* _INSTRUCTIONS FOR THE TASK_:
Show each line of the entries below in which the word "rings" appears.

====

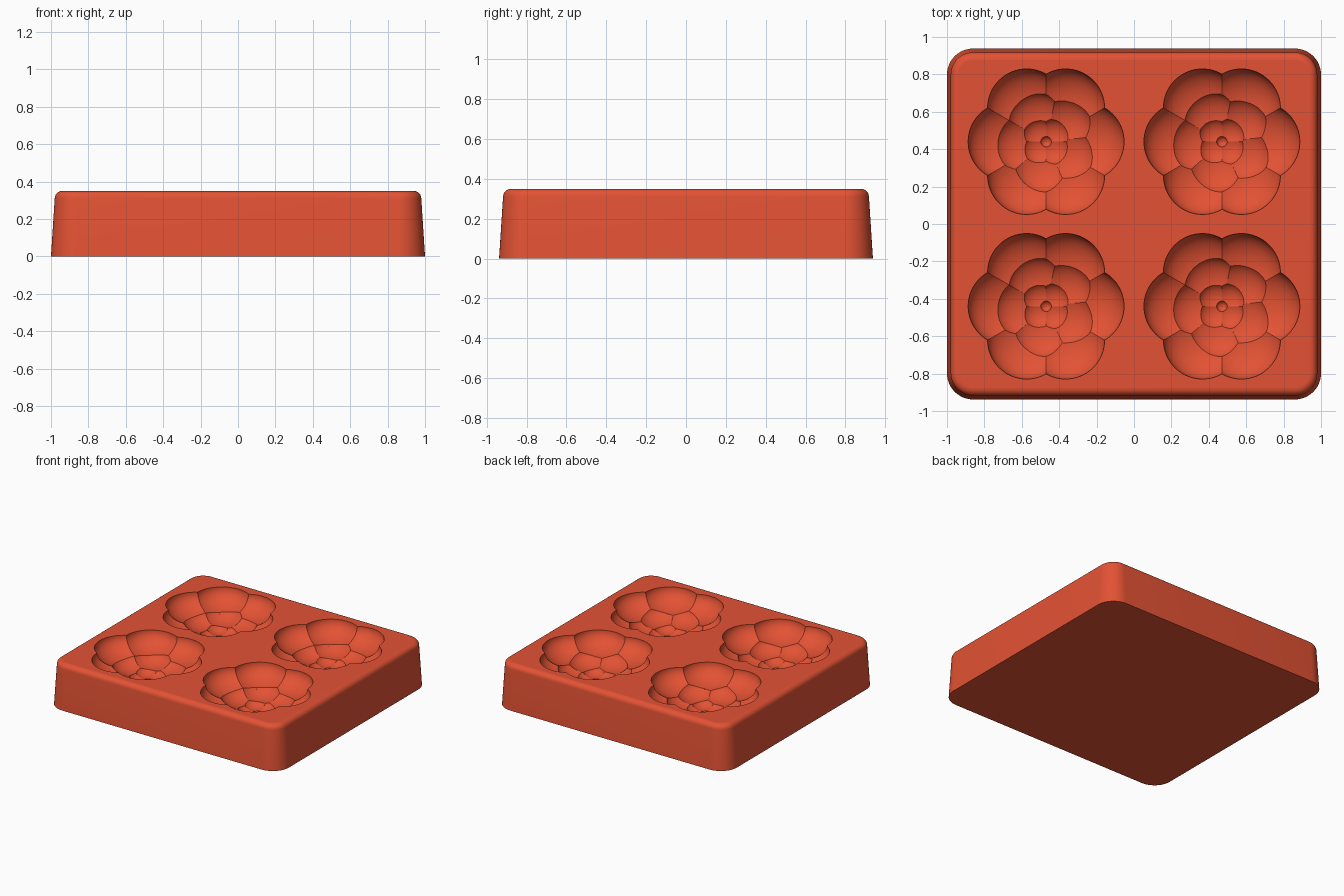
import bpy, bmesh, math
from mathutils import Vector

cube = bpy.data.objects.get("Cube")
if cube:
    bpy.data.objects.remove(cube, do_unlink=True)

HEIGHT, HALF_X, HALF_Y = 0.35, 1.0, 0.938
CORNER, FILLET, TAPER = 0.14, 0.04, 0.02

terracotta = bpy.data.materials.new("terracotta_silicone")
colour = (0.77, 0.085, 0.034, 1)
terracotta.use_nodes = True
terracotta.diffuse_color = colour
terracotta.node_tree.nodes["Principled BSDF"].inputs["Base Color"].default_value = colour


def make_object(name, bm):
    mesh = bpy.data.meshes.new(name)
    bmesh.ops.recalc_face_normals(bm, faces=bm.faces)
    bm.to_mesh(mesh)
    bm.free()
    mesh.materials.append(terracotta)
    obj = bpy.data.objects.new(name, mesh)
    bpy.context.collection.objects.link(obj)
    return obj


def rounded_ring(bm, inset, z, steps=12):
    """Rounded rectangle of vertices, shrunk by inset."""
    radius = CORNER - inset
    ring = []
    for quadrant, (sx, sy) in enumerate([(1, 1), (-1, 1), (-1, -1), (1, -1)]):
        for i in range(steps + 1):
            a = math.pi / 2 * (quadrant + i / steps)
            ring.append(bm.verts.new((sx * (HALF_X - CORNER) + radius * math.cos(a),
                                      sy * (HALF_Y - CORNER) + radius * math.sin(a), z)))
    return ring


def ellipsoid(name, location, radius, flatten):
    bm = bmesh.new()
    bmesh.ops.create_uvsphere(bm, u_segments=64, v_segments=32, radius=radius)
    bmesh.ops.scale(bm, verts=bm.verts, vec=(1, 1, flatten))
    bmesh.ops.translate(bm, verts=bm.verts, vec=location)
    return make_object(name, bm)


def combine(target, others, operation):
    """Boolean the others into the target, then discard them."""
    for other in others:
        other.hide_render = True
        mod = target.modifiers.new("boolean", "BOOLEAN")
        mod.operation, mod.solver, mod.object = operation, "MANIFOLD", other
    bpy.context.view_layer.update()
    graph = bpy.context.evaluated_depsgraph_get()
    mesh = bpy.data.meshes.new_from_object(target.evaluated_get(graph))
    target.modifiers.clear()
    target.data = mesh
    for other in others:
        bpy.data.objects.remove(other, do_unlink=True)


# Tapered block with rounded corners and a filleted top rim
bm = bmesh.new()
rings = [rounded_ring(bm, 0, 0)]
for i in range(7):
    a = math.pi / 2 * i / 6
    rings.append(rounded_ring(bm, TAPER + FILLET * (1 - math.cos(a)),
                              HEIGHT - FILLET * (1 - math.sin(a))))
for low, high in zip(rings, rings[1:]):
    for i in range(len(low)):
        j = (i + 1) % len(low)
        bm.faces.new((low[i], low[j], high[j], high[i]))
bm.faces.new(rings[0][::-1])
bm.faces.new(rings[-1])
block = make_object("mould_block", bm)

# Flower cutter: rows of petals, each (count, first angle, distance, radius, depth, flatten)
rows = [(6, 0, 0.208, 0.209, 0.0, 0.6),
        (5, 42, 0.12, 0.155, 0.08, 0.6),
        (4, 45, 0.05, 0.09, 0.14, 0.7)]
petals = []
for count, start, distance, radius, depth, flatten in rows:
    for k in range(count):
        a = math.radians(start + 360 * k / count)
        place = Vector((distance * math.cos(a), distance * math.sin(a), -depth))
        petals.append(ellipsoid("petal_cutter", place, radius, flatten))
flower = ellipsoid("flower_cutter", Vector((0, 0, -0.19)), 0.03, 1.0)
combine(flower, petals, "UNION")

# Four flower cavities
cutters = []
for x in (-0.47, 0.47):
    for y in (-0.44, 0.44):
        cutter = bpy.data.objects.new("cavity_cutter", flower.data)
        cutter.location = (x, y, HEIGHT - 0.001)
        bpy.context.collection.objects.link(cutter)
        cutters.append(cutter)
combine(block, cutters, "DIFFERENCE")
bpy.data.objects.remove(flower, do_unlink=True)

# Smooth shading with crisp creases, flat top and base
bpy.ops.object.select_all(action="DESELECT")
block.select_set(True)
bpy.context.view_layer.objects.active = block
bpy.ops.object.shade_smooth_by_angle(angle=math.radians(30))
for face in block.data.polygons:
    if abs(face.normal.z) > 0.9999 and (face.center.z < 0.001 or face.center.z > HEIGHT - 0.001):
        face.use_smooth = False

====

* _ANSWER SECTION_:
rings = [rounded_ring(bm, 0, 0)]
    rings.append(rounded_ring(bm, TAPER + FILLET * (1 - math.cos(a)),
for low, high in zip(rings, rings[1:]):
bm.faces.new(rings[0][::-1])
bm.faces.new(rings[-1])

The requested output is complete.